**Exercise objective:** So long as no pictures are carried over, output the records below exactly.

**Data:**

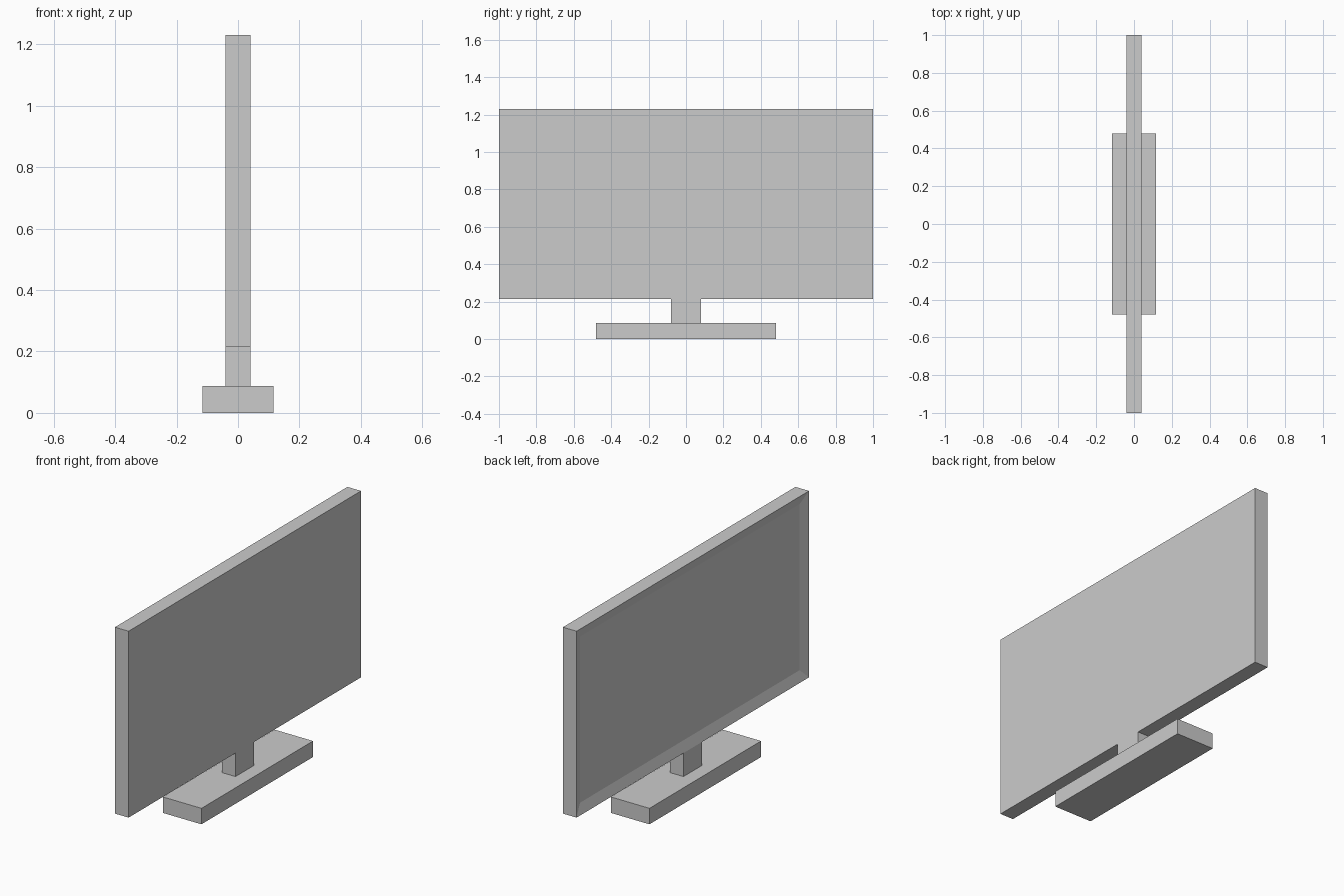
import bpy, bmesh
from mathutils import Vector

if "Cube" in bpy.data.objects:
    bpy.data.objects.remove(bpy.data.objects["Cube"])


def box(name, half_x, half_y, z0, z1, edit=None):
    """Box centred on x and y; edit(bm) may refine the mesh."""
    bm = bmesh.new()
    bmesh.ops.create_cube(bm, size=1)
    bmesh.ops.scale(bm, vec=(2 * half_x, 2 * half_y, z1 - z0), verts=bm.verts)
    bmesh.ops.translate(bm, vec=(0, 0, (z0 + z1) / 2), verts=bm.verts)
    if edit:
        edit(bm)
    mesh = bpy.data.meshes.new(name)
    bm.to_mesh(mesh)
    bm.free()
    obj = bpy.data.objects.new(name, mesh)
    bpy.context.collection.objects.link(obj)
    return obj


def recess_screen(bm):
    # Sloped bezel running in to the sunken screen on the -x face
    bm.normal_update()
    face = min(bm.faces, key=lambda f: f.normal.dot(Vector((1, 0, 0))))
    bmesh.ops.inset_region(bm, faces=[face], thickness=0.078, depth=0)
    bmesh.ops.translate(bm, vec=(0.018, 0, 0), verts=face.verts)


def open_ends(bm):
    # The neck joins its neighbours, so it needs no end caps
    bm.normal_update()
    caps = [f for f in bm.faces if abs(f.normal.z) > 0.5]
    bmesh.ops.delete(bm, geom=caps, context='FACES_ONLY')


# Stand
box("stand_base", 0.116, 0.48, 0.0, 0.087)
box("stand_neck", 0.041, 0.08, 0.087, 0.215, open_ends)

# Display panel
box("display_panel", 0.041, 1.0, 0.215, 1.23, recess_screen)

**Task solution:**
import bpy, bmesh
from mathutils import Vector

if "Cube" in bpy.data.objects:
    bpy.data.objects.remove(bpy.data.objects["Cube"])


def box(name, half_x, half_y, z0, z1, edit=None):
    """Box centred on x and y; edit(bm) may refine the mesh."""
    bm = bmesh.new()
    bmesh.ops.create_cube(bm, size=1)
    bmesh.ops.scale(bm, vec=(2 * half_x, 2 * half_y, z1 - z0), verts=bm.verts)
    bmesh.ops.translate(bm, vec=(0, 0, (z0 + z1) / 2), verts=bm.verts)
    if edit:
        edit(bm)
    mesh = bpy.data.meshes.new(name)
    bm.to_mesh(mesh)
    bm.free()
    obj = bpy.data.objects.new(name, mesh)
    bpy.context.collection.objects.link(obj)
    return obj


def recess_screen(bm):
    # Sloped bezel running in to the sunken screen on the -x face
    bm.normal_update()
    face = min(bm.faces, key=lambda f: f.normal.dot(Vector((1, 0, 0))))
    bmesh.ops.inset_region(bm, faces=[face], thickness=0.078, depth=0)
    bmesh.ops.translate(bm, vec=(0.018, 0, 0), verts=face.verts)


def open_ends(bm):
    # The neck joins its neighbours, so it needs no end caps
    bm.normal_update()
    caps = [f for f in bm.faces if abs(f.normal.z) > 0.5]
    bmesh.ops.delete(bm, geom=caps, context='FACES_ONLY')


# Stand
box("stand_base", 0.116, 0.48, 0.0, 0.087)
box("stand_neck", 0.041, 0.08, 0.087, 0.215, open_ends)

# Display panel
box("display_panel", 0.041, 1.0, 0.215, 1.23, recess_screen)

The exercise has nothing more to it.